|11.||Ahuja V, Sharma MP. Amoebic Liver Abscess. J Indian Acad Commun Med 2003;4:107-11. |
|12.||You EYnone , Kang TJnone , Kim SKnone , Lee SBnone , Chae GTnone . Mutations in genes related to drug resistance in Mycobacterium leprae isolates from leprosy patients in Korea. J Infectnone 2005;50:6-11. |
|13.||Duckworth AW, Rule SA. The use of 'touchdown' polymerase chain reaction increases the sensitivity and specificity of t (11; 14) (q13; q32) detection in patients with mantle cell lymphoma. Br J Haematol 2003;12:952-3. |
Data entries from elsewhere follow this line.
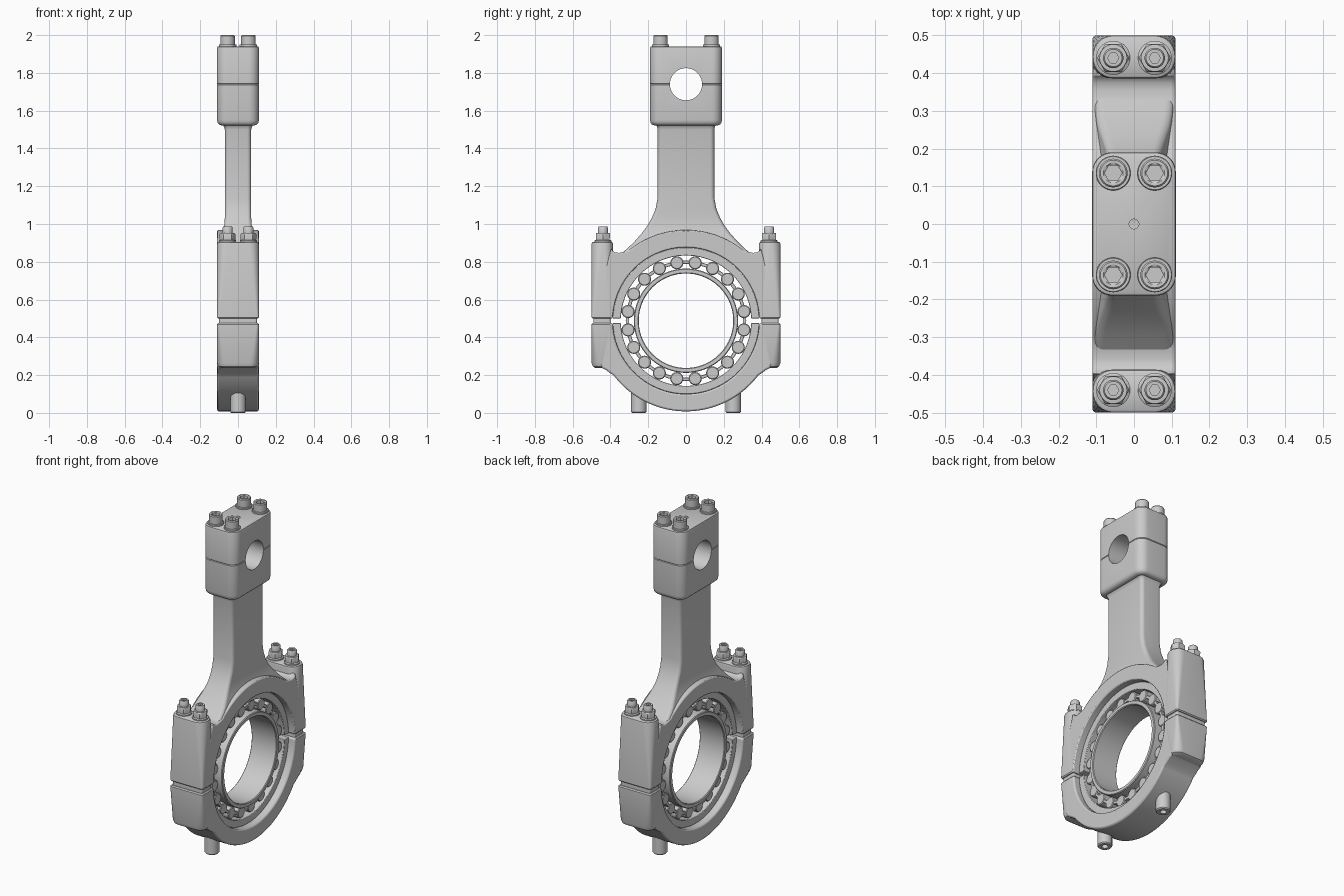
import bpy, bmesh
from math import sin, cos, pi, asin, radians, fmod

if "Cube" in bpy.data.objects:
    bpy.data.objects.remove(bpy.data.objects["Cube"])

C = 0.488      # height of the big bore centre
GAP = 0.0125   # half of the split gap
TOP = 1.74     # height of the small bore centre


def finish(bm, name, bevel=0):
    bmesh.ops.recalc_face_normals(bm, faces=bm.faces)
    me = bpy.data.meshes.new(name)
    bm.to_mesh(me)
    bm.free()
    ob = bpy.data.objects.new(name, me)
    bpy.context.collection.objects.link(ob)
    if bevel:
        m = ob.modifiers.new("bevel", 'BEVEL')
        m.width, m.segments, m.limit_method, m.angle_limit = bevel, 2, 'ANGLE', radians(45)
    return ob


def circle(r, n=48):
    return [(r * cos(2 * pi * i / n), r * sin(2 * pi * i / n)) for i in range(n)]


def hexagon(a, n=48):
    out = []
    for i in range(n):
        t = 2 * pi * i / n
        r = a / cos(fmod(t, pi / 3) - pi / 6)
        out.append((r * cos(t), r * sin(t)))
    return out


def rrect(hx, hy, r, k=8):
    out = []
    for q, (sx, sy) in enumerate([(1, 1), (-1, 1), (-1, -1), (1, -1)]):
        for i in range(k + 1):
            t = (q + i / k) * pi / 2
            out.append((sx * (hx - r) + r * cos(t), sy * (hy - r) + r * sin(t)))
    return out


def loft(name, sections, at=(0, 0), loop=False, along_x=False, z0=0):
    """Skin matching outlines; sections are (outline, height)."""
    bm = bmesh.new()
    rings = []
    for pts, z in sections:
        if along_x:
            rings.append([bm.verts.new((z, x + at[0], y + z0)) for x, y in pts])
        else:
            rings.append([bm.verts.new((x + at[0], y + at[1], z + z0)) for x, y in pts])
    pairs = list(zip(rings, rings[1:])) + ([(rings[-1], rings[0])] if loop else [])
    for a, b in pairs:
        n = len(a)
        for i in range(n):
            bm.faces.new((a[i], a[(i + 1) % n], b[(i + 1) % n], b[i]))
    if not loop:
        bm.faces.new(rings[0])
        bm.faces.new(rings[-1])
    return finish(bm, name)


def tube(name, r1, r2, h, b=0.004, n=96):
    """Chamfered ring around the big bore."""
    prof = [(r1, -h + b), (r1 + b, -h), (r2 - b, -h), (r2, -h + b),
            (r2, h - b), (r2 - b, h), (r1 + b, h), (r1, h - b)]
    return loft(name, [(circle(r, n), x) for r, x in prof], loop=True, along_x=True, z0=C)


def arc(r, a, b, n):
    return [(r * cos(radians(a + (b - a) * i / n)), C + r * sin(radians(a + (b - a) * i / n)))
            for i in range(n + 1)]


def half_ring(name, outer, r_in, hx, s, bevel):
    """Half ring: outer profile from split to apex on +y, mirrored, with round bore."""
    a = asin(GAP / r_in) * 180 / pi
    left = [(-y, z) for y, z in reversed(outer[:-1])]
    pts = outer + left + arc(r_in, s * (180 - a), s * a, 64)
    bm = bmesh.new()
    f = bm.faces.new([bm.verts.new((-hx, y, z)) for y, z in pts])
    ext = bmesh.ops.extrude_face_region(bm, geom=[f])
    bmesh.ops.translate(bm, vec=(2 * hx, 0, 0),
                        verts=[v for v in ext['geom'] if isinstance(v, bmesh.types.BMVert)])
    return finish(bm, name, bevel)


def cut(ob, cutter):
    m = ob.modifiers.new("cut", 'BOOLEAN')
    m.operation, m.object, m.solver = 'DIFFERENCE', cutter, 'EXACT'
    bpy.context.view_layer.objects.active = ob
    bpy.ops.object.modifier_apply(modifier=m.name)


# big end body: upper half and lower cap
upper = [(.47, C + GAP), (.47, .6), (.396, .87), (.388, .858), (.375, .85), (.355, .847),
         (.33, .852)] + arc(.48, 50.5, 90, 24)
lower = [(.47, C - GAP), (.47, .3), (.445, .238), (.425, .228), (.405, .213)] + arc(.48, -37, -90, 32)
half_ring("big_end_body", upper, .388, .11, 1, .009)
half_ring("big_end_cap", lower, .388, .11, -1, .009)

# split bearing shell
a = asin(GAP / .388) * 180 / pi
for s, nm in ((1, "upper"), (-1, "lower")):
    half_ring("bearing_shell_" + nm, arc(.388, s * a, s * 90, 32), .345, .07, s, .003)

# roller bearing
tube("inner_race", .25, .276, .085)
tube("roller_cage", .301, .319, .055, .002)
for i in range(20):
    t = 2 * pi * (i + .5) / 20
    loft("roller", [(circle(.03, 24), -.058), (circle(.0345, 24), -.054),
                    (circle(.0345, 24), .054), (circle(.03, 24), .058)],
         at=(.3105 * cos(t), 0), along_x=True, z0=C + .3105 * sin(t))

for sy in (1, -1):
    # bolt lugs, square at the split and round at the ends
    def lug(name, rows):
        secs = []
        for z, y1, y2, hx, r in rows:
            ring = rrect(hx, (y2 - y1) / 2, r)
            secs.append(([(x, y + (y1 + y2) / 2 * sy) for x, y in ring], z))
        loft(name, secs)
    lug("upper_lug", [(.50, .396, .494, .105, .008), (.506, .392, .5, .1105, .012),
                      (.893, .386, .5, .1105, .053), (.901, .388, .498, .108, .052),
                      (.905, .394, .492, .102, .047)])
    lug("lower_lug", [(.475, .396, .494, .105, .008), (.469, .394, .5, .1105, .012),
                      (.265, .40, .5, .1105, .047), (.246, .402, .493, .104, .043),
                      (.238, .405, .48, .092, .036)])
    # inset shim in the split
    loft("split_shim", [(rrect(.1, .045, .01), .47), (rrect(.1, .045, .01), .505)], at=(0, sy * .445))
    # drain pegs
    loft("peg", [(circle(.018), .03), (circle(.018), 0), (circle(.036), 0),
                 (circle(.041), .006), (circle(.041), .15)], at=(0, sy * .25))
    for sx in (1, -1):
        # flanged nut with stud
        loft("nut", [(circle(.045), .9), (circle(.045), .912), (hexagon(.036), .916),
                     (hexagon(.037), .945), (circle(.036), .952), (circle(.027), .953),
                     (circle(.027), .98), (circle(.023), .986), (hexagon(.013), .986),
                     (hexagon(.013), .968)], at=(sx * .055, sy * .44))
        # socket screw on the small end
        loft("cap_screw", [(circle(.046), 1.93), (circle(.046), 1.949), (circle(.044), 1.951),
                           (circle(.038), 1.951), (circle(.038), 1.995), (circle(.034), 2.0),
                           (circle(.026), 2.0), (hexagon(.02), 1.996), (hexagon(.02), 1.965)],
             at=(sx * .055, sy * .135))

# shank flaring into the big end and small end
rows = [(.84, .345, .106), (.86, .323, .104), (.885, .295, .1), (.91, .27, .094), (.95, .235, .082),
        (.99, .205, .073), (1.03, .182, .07), (1.08, .161, .07), (1.14, .15, .07), (1.5, .15, .07),
        (1.515, .153, .074), (1.525, .16, .081), (1.535, .17, .092)]
shank = loft("shank", [(rrect(hx, hy, .022), z) for z, hy, hx in rows])

# small end block and cap
block = loft("small_end_block", [(rrect(.088, .168, .035), 1.522), (rrect(.1, .18, .045), 1.526),
                                 (rrect(.108, .187, .05), 1.535), (rrect(.111, .19, .053), 1.55),
                                 (rrect(.111, .19, .053), TOP - .003), (rrect(.108, .187, .05), TOP)])
cap = loft("small_end_cap", [(rrect(.108, .187, .05), TOP), (rrect(.111, .19, .053), TOP + .003),
                             (rrect(.111, .19, .053), 1.932), (rrect(.109, .188, .051), 1.938),
                             (rrect(.104, .183, .046), 1.941)])

# bores
big = loft("bore_cutter", [(circle(.42, 96), -.3), (circle(.42, 96), .3)], along_x=True, z0=C)
pin = loft("pin_cutter", [(circle(.085, 64), -.3), (circle(.085, 64), .3)], along_x=True, z0=TOP)
oil = loft("oil_cutter", [(circle(.013, 24), 1.78), (circle(.013, 24), 2.1)])
cut(shank, big)
cut(block, pin)
cut(cap, pin)
cut(cap, oil)
for c in (big, pin, oil):
    bpy.data.objects.remove(c)

bpy.ops.object.select_all(action='SELECT')
bpy.context.view_layer.objects.active = shank
bpy.ops.object.shade_smooth_by_angle(angle=radians(35))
|14.||Piraee M, Vining LC. Use of degenerate primers and touchdown PCR to amplify a halogenase gene fragment from Streptomyces venezuelae ISP5230. J Ind Microbiol Biotechnol 2002;29:1-5. |
|15.||Zumarraga JM, Meikle V, Bernardelli A, Abdala A, Tarabla H, Romano IM, et al. Use of touch-down polymerase chain reaction to enhance the sensitivity of Mycobacterium bovis detection. J Vet Diagn Invest 2005;17:232-8. |
|16.||Fietto JL, DeMarco R, Almeida V. Use of degenerate primers and touchdown PCR for construction of cDNA libraries. Biotechniques 2002;32:1404-8. |
|17.||Horra DeLaC, Varela JM, Friaza V, Respaldiza N, Munoz-Lobato F, Montes-Cano MA, et al. Comparison of single and touchdown PCR protocols for detecting Pneumocystis jirovecii DNA in paraffin-embedded lung tissue samples. J Eukaryot Microbiol 2006;53:98-9. |
[Figure 1], [Figure 2], [Figure 3], [Figure 4], [Figure 5]
|This article has been cited by|
||Evaluation of antigen detection and polymerase chain reaction for diagnosis of amoebic liver abscess in patients on anti-amoebic treatment
| ||Virendra Jaiswal,Ujjala Ghoshal,Sanjay S Baijal,Balraj Mittal,Tapan N Dhole,Uday C Ghoshal |
| ||BMC Research Notes. 2012; 5(1): 416 |
|[Pubmed] | [DOI]|